If you don’t know the consequences of that, the short answer is that it makes your car much more difficult to repair. When your car is challenging work for the auto mechanic, it automatically becomes a more expensive repair which becomes a lose-lose situation.
If the OBD2 scanner can’t tell the problem with your car, they may have to run a full diagnostics test. You’ll need to pay for the test separately, which builds up to more expenses in the long run.
Why My Car Won’t Start After Using OBD2
An OBD2 system can do many things on your car, but causing it not to start is certainly not one of them. If your car is refusing to start immediately after you connected an OBD2 scanner, it’s almost always a coincidence, except that it’s not very surprising.
Most people won’t connect an OBD2 to their vehicles unless there is a problem. It can be that the severity of the problem has been accumulating gradually, only to come at full force when you connected the scanner.
If your car won’t start after you connected an OBD2 scanner, you can use the output information to determine the problem. If that’s impossible for a reason, you may want to try common troubleshooting steps to get your car back on its tires.
Before fretting, you may want to check if you aren’t out of gas. While it may sound too easy to solve the problem, there have been several cases of people who spent several hours trying to troubleshoot a car with an empty tank.

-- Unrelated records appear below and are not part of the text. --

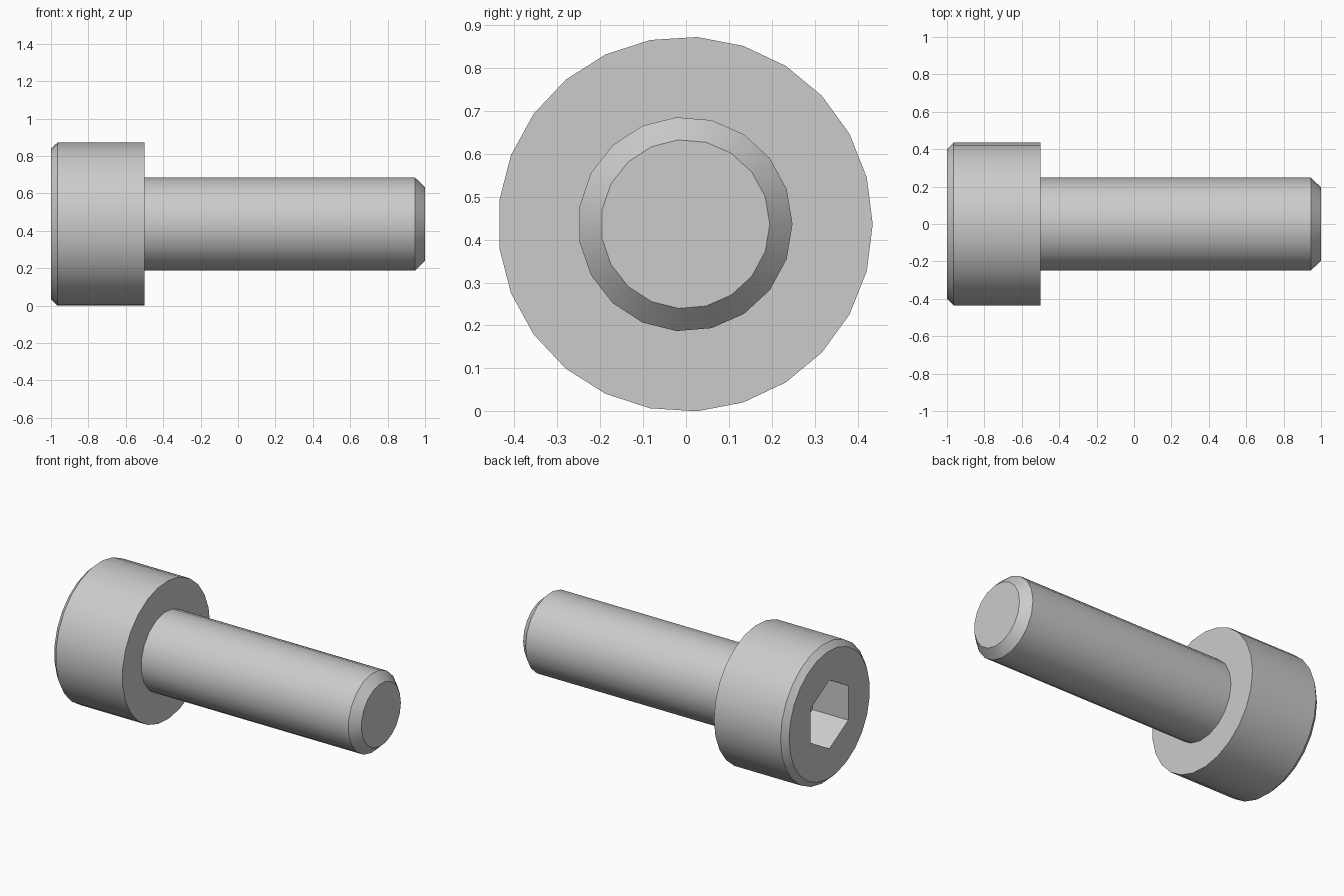
import bpy, bmesh
from math import cos, sin, pi

if "Cube" in bpy.data.objects:
    bpy.data.objects.remove(bpy.data.objects["Cube"])

HEAD_R = 0.437
CZ = HEAD_R * sin(2 * pi * 6 / 25)           # axis height so the head rests on z = 0
CY = -HEAD_R * (1 - cos(pi / 25)) / 2        # centres the odd-sided head on y = 0


def turned(name, profile, sides, start=0.0):
    """Closed solid turned about the x axis from (x, radius) points."""
    bm = bmesh.new()
    rings = []
    for x, r in profile:
        angles = [start + 2 * pi * i / sides for i in range(sides)]
        rings.append([bm.verts.new((x, CY + r * cos(a), CZ + r * sin(a))) for a in angles])
    for a, b in zip(rings, rings[1:]):
        for i in range(sides):
            j = (i + 1) % sides
            bm.faces.new((a[i], a[j], b[j], b[i]))
    bm.faces.new(rings[0])
    bm.faces.new(rings[-1])
    bmesh.ops.recalc_face_normals(bm, faces=bm.faces[:])
    mesh = bpy.data.meshes.new(name)
    bm.to_mesh(mesh)
    bm.free()
    obj = bpy.data.objects.new(name, mesh)
    bpy.context.collection.objects.link(obj)
    return obj


def combine(target, tool, operation):
    """Apply a boolean and discard the tool object."""
    mod = target.modifiers.new(operation.lower(), 'BOOLEAN')
    mod.operation, mod.solver, mod.object = operation, 'EXACT', tool
    bpy.context.view_layer.objects.active = target
    bpy.ops.object.modifier_apply(modifier=mod.name)
    bpy.data.objects.remove(tool)


# Cylindrical head with a chamfered outer rim
screw = turned("cap_screw", [(-1, HEAD_R - 0.035), (-0.965, HEAD_R), (-0.5, HEAD_R)], 25)

# Plain shank with a chamfered tip, rooted inside the head
shank = turned("shank", [(-0.6, 0.25), (0.946, 0.25), (1, 0.197)], 19)
combine(screw, shank, 'UNION')

# Hexagonal drive socket, corners up and down
socket = turned("socket_cutter", [(-1.1, 0.2165), (-0.75, 0.2165)], 6, pi / 6)
socket.hide_render = True
combine(screw, socket, 'DIFFERENCE')

# Smooth round walls, crisp chamfers and socket
screw.select_set(True)
bpy.context.view_layer.objects.active = screw
bpy.ops.object.shade_smooth_by_angle(angle=pi / 6)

If you’re sure that there’s enough gas to start the car, you should consider inviting a professional to check out the car. If you haven’t cleared the error codes on your OBD2 scanner, it may also help in finding a solution to the problem.